(Beginning of Supplied entries)

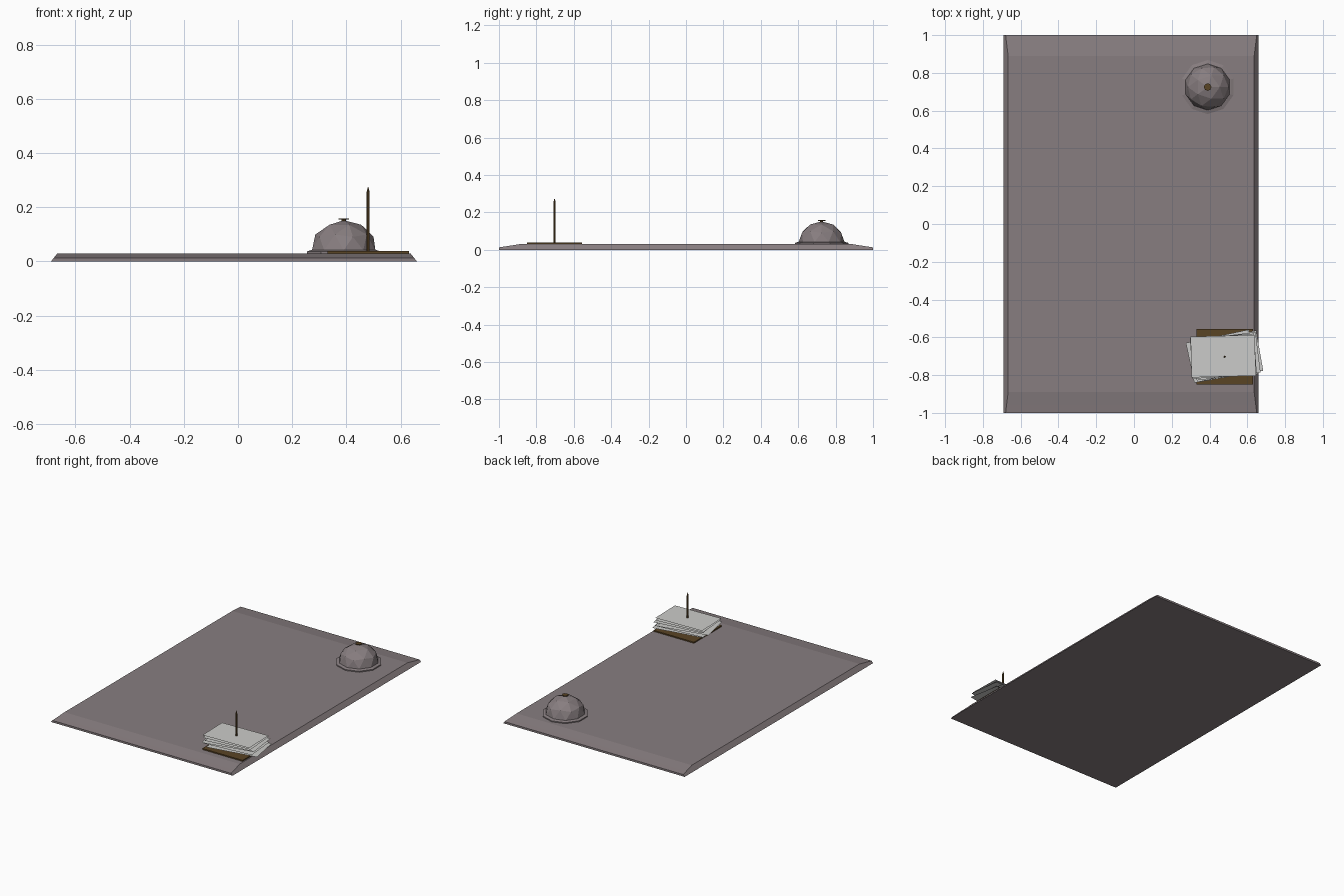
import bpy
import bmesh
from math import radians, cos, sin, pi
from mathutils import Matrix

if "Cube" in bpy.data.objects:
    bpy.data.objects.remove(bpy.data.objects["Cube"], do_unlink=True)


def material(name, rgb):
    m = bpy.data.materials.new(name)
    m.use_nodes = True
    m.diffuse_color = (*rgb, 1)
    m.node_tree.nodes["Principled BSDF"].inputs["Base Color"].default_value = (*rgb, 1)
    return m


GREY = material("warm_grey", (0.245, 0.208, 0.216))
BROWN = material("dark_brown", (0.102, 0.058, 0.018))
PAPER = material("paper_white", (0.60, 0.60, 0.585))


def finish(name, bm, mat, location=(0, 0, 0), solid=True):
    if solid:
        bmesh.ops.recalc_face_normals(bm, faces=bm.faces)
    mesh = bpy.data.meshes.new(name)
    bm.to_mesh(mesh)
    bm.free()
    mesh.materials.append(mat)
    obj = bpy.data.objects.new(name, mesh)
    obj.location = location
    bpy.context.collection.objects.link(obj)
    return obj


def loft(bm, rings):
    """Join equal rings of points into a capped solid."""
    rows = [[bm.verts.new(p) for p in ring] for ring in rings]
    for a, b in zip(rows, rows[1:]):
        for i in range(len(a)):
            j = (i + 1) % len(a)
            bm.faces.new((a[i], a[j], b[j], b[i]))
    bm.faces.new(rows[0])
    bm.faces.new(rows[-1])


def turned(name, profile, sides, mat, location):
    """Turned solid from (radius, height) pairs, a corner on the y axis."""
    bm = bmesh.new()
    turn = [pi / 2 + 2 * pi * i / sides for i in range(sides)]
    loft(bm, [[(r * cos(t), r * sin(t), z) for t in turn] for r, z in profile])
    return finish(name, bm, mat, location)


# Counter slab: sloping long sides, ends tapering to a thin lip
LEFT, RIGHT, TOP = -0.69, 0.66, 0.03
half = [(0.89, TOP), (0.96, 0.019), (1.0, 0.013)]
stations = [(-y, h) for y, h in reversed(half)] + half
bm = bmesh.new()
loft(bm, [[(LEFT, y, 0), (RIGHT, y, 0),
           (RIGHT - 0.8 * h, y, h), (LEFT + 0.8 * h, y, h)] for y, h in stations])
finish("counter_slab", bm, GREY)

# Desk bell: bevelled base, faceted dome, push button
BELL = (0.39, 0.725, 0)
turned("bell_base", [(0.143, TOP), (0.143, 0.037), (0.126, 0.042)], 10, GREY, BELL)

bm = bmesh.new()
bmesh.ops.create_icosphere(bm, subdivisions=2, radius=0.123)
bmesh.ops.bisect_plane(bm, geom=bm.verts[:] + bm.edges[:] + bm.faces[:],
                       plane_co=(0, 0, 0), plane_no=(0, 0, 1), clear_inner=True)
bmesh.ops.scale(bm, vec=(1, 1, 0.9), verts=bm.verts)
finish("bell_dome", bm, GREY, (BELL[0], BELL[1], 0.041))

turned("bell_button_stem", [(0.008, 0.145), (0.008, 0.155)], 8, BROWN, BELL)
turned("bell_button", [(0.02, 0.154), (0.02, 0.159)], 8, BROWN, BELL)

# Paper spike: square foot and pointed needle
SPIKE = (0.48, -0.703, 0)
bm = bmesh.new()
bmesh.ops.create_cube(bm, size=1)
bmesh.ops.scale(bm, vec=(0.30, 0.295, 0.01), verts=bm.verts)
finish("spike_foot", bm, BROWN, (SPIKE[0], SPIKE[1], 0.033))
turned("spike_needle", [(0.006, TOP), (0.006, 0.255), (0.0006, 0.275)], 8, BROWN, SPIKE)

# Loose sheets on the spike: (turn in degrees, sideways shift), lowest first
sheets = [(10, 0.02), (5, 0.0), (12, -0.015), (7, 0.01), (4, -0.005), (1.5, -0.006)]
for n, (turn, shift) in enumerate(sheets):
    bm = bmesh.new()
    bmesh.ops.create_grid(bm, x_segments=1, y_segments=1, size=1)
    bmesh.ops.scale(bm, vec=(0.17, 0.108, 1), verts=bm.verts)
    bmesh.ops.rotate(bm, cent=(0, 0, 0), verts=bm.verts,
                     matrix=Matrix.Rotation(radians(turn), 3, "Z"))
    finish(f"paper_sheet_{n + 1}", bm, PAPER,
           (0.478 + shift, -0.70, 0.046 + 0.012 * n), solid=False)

(End of Supplied entries)

*Task objective*: Print again the lines of the entries above that fall between the line holding "bm.faces.new(rows[-1])" and the line holding "turn = [pi /", inclusive, exactly as they stand.

*Output for this exercise*:
    bm.faces.new(rows[-1])


def turned(name, profile, sides, mat, location):
    """Turned solid from (radius, height) pairs, a corner on the y axis."""
    bm = bmesh.new()
    turn = [pi / 2 + 2 * pi * i / sides for i in range(sides)]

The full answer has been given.